* _What the task requires_: If a picture appears, leave it out, and reproduce exactly the lines from the start of the listing below through the one bearing "mesh.materials.append(grey)".

* _The data_:
Start of Block

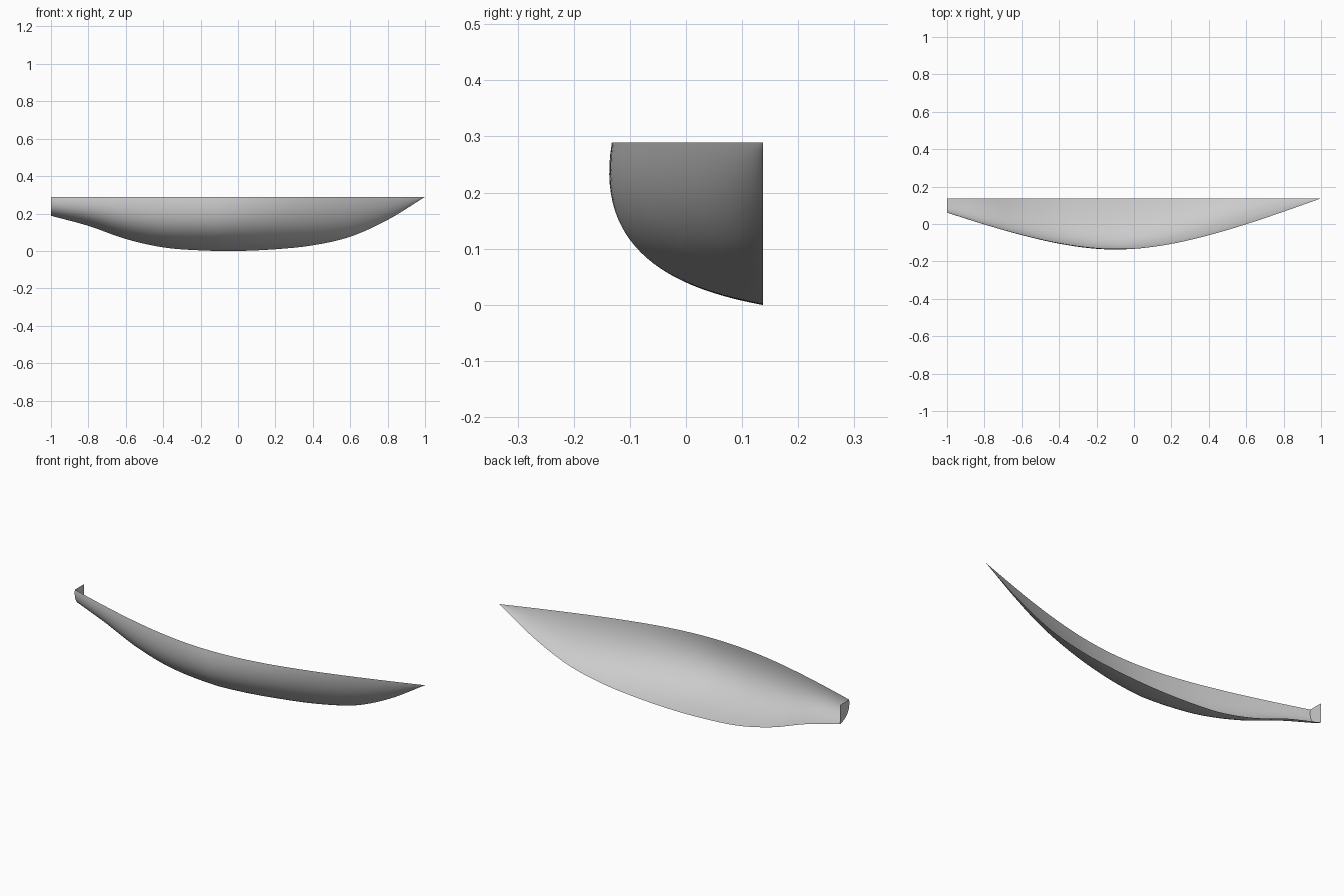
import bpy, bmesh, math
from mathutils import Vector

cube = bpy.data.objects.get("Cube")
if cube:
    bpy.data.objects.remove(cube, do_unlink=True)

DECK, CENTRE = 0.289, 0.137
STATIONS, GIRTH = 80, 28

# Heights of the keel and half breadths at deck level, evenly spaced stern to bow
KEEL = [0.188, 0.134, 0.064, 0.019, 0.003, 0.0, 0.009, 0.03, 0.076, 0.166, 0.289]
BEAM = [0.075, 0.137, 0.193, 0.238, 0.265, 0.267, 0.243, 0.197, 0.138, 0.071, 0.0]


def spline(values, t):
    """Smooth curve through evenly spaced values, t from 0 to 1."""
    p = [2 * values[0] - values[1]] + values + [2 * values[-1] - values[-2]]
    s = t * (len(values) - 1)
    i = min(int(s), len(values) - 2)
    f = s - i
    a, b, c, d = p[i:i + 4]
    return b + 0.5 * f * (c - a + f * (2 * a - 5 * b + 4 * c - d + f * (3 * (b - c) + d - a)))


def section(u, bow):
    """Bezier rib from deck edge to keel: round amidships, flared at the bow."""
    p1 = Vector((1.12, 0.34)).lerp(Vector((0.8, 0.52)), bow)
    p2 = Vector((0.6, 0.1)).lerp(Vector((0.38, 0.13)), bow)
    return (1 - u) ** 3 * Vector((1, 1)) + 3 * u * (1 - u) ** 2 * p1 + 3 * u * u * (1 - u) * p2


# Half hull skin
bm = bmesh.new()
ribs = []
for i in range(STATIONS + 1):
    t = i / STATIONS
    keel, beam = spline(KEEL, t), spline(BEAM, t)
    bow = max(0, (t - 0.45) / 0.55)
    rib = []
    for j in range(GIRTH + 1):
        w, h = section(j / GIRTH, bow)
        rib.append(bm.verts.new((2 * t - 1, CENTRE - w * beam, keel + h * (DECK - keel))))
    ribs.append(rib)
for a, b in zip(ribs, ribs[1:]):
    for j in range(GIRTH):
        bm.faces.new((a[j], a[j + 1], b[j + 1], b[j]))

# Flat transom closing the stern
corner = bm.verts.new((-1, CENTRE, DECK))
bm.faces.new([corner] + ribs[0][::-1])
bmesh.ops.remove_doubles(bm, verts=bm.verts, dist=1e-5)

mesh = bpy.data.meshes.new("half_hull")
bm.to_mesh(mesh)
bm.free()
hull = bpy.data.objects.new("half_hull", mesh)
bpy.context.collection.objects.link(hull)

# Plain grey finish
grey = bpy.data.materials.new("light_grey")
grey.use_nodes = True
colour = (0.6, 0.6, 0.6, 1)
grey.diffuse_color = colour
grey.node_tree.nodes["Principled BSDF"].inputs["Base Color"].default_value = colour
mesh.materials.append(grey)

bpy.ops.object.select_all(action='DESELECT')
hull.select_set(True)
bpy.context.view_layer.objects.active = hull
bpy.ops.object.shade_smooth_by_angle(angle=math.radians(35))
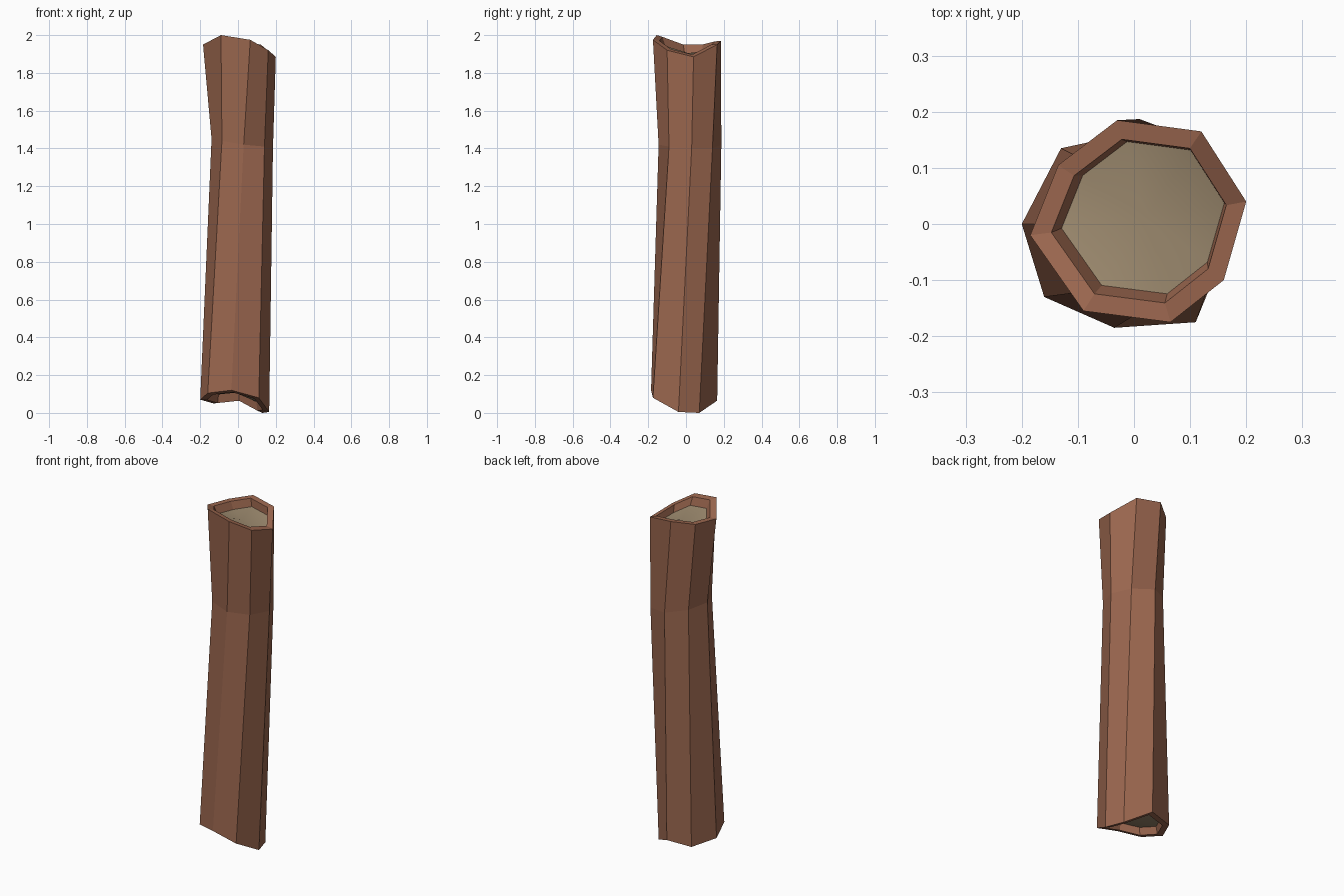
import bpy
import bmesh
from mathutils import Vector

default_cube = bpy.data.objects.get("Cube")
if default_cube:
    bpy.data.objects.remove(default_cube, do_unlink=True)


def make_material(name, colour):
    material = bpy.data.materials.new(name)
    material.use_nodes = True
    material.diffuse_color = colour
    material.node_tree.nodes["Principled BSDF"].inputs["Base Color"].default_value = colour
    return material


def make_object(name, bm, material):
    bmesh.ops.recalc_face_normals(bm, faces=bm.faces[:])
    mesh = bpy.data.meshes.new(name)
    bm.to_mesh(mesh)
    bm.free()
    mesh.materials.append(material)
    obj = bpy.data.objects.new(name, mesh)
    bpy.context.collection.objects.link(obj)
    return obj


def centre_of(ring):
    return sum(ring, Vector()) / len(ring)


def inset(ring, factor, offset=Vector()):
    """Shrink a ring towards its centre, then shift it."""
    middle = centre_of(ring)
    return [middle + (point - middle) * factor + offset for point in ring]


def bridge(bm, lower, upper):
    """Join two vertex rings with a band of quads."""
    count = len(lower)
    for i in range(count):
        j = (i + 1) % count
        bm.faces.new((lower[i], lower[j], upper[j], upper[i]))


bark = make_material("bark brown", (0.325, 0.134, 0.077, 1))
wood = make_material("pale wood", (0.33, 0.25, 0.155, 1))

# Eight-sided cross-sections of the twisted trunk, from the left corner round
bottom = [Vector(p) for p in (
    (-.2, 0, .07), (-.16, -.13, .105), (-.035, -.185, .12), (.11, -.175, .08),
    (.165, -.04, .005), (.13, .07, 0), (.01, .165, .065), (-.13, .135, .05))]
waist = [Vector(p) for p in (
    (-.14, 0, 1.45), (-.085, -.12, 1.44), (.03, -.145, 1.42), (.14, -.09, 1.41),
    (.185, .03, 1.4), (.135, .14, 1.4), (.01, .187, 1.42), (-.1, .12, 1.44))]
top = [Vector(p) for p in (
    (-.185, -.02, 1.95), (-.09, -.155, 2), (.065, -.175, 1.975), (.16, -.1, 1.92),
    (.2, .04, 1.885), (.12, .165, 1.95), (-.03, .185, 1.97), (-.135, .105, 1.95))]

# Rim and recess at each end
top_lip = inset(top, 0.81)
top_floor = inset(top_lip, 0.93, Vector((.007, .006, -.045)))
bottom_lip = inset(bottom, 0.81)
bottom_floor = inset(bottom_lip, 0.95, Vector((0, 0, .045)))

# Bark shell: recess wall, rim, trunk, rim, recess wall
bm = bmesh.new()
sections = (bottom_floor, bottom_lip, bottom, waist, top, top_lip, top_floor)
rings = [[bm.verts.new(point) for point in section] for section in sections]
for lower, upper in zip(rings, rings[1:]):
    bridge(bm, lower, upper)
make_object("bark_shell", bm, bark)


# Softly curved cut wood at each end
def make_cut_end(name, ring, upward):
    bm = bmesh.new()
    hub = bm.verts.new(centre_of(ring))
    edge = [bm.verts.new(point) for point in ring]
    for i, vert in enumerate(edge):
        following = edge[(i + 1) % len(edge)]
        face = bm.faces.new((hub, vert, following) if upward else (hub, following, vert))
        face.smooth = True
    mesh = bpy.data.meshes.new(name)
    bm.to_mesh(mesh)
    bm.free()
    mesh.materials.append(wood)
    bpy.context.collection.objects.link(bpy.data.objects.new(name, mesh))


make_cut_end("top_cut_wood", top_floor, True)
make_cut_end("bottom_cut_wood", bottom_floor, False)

End of Block

* _Response box_:
import bpy, bmesh, math
from mathutils import Vector

cube = bpy.data.objects.get("Cube")
if cube:
    bpy.data.objects.remove(cube, do_unlink=True)

DECK, CENTRE = 0.289, 0.137
STATIONS, GIRTH = 80, 28

# Heights of the keel and half breadths at deck level, evenly spaced stern to bow
KEEL = [0.188, 0.134, 0.064, 0.019, 0.003, 0.0, 0.009, 0.03, 0.076, 0.166, 0.289]
BEAM = [0.075, 0.137, 0.193, 0.238, 0.265, 0.267, 0.243, 0.197, 0.138, 0.071, 0.0]


def spline(values, t):
    """Smooth curve through evenly spaced values, t from 0 to 1."""
    p = [2 * values[0] - values[1]] + values + [2 * values[-1] - values[-2]]
    s = t * (len(values) - 1)
    i = min(int(s), len(values) - 2)
    f = s - i
    a, b, c, d = p[i:i + 4]
    return b + 0.5 * f * (c - a + f * (2 * a - 5 * b + 4 * c - d + f * (3 * (b - c) + d - a)))


def section(u, bow):
    """Bezier rib from deck edge to keel: round amidships, flared at the bow."""
    p1 = Vector((1.12, 0.34)).lerp(Vector((0.8, 0.52)), bow)
    p2 = Vector((0.6, 0.1)).lerp(Vector((0.38, 0.13)), bow)
    return (1 - u) ** 3 * Vector((1, 1)) + 3 * u * (1 - u) ** 2 * p1 + 3 * u * u * (1 - u) * p2


# Half hull skin
bm = bmesh.new()
ribs = []
for i in range(STATIONS + 1):
    t = i / STATIONS
    keel, beam = spline(KEEL, t), spline(BEAM, t)
    bow = max(0, (t - 0.45) / 0.55)
    rib = []
    for j in range(GIRTH + 1):
        w, h = section(j / GIRTH, bow)
        rib.append(bm.verts.new((2 * t - 1, CENTRE - w * beam, keel + h * (DECK - keel))))
    ribs.append(rib)
for a, b in zip(ribs, ribs[1:]):
    for j in range(GIRTH):
        bm.faces.new((a[j], a[j + 1], b[j + 1], b[j]))

# Flat transom closing the stern
corner = bm.verts.new((-1, CENTRE, DECK))
bm.faces.new([corner] + ribs[0][::-1])
bmesh.ops.remove_doubles(bm, verts=bm.verts, dist=1e-5)

mesh = bpy.data.meshes.new("half_hull")
bm.to_mesh(mesh)
bm.free()
hull = bpy.data.objects.new("half_hull", mesh)
bpy.context.collection.objects.link(hull)

# Plain grey finish
grey = bpy.data.materials.new("light_grey")
grey.use_nodes = True
colour = (0.6, 0.6, 0.6, 1)
grey.diffuse_color = colour
grey.node_tree.nodes["Principled BSDF"].inputs["Base Color"].default_value = colour
mesh.materials.append(grey)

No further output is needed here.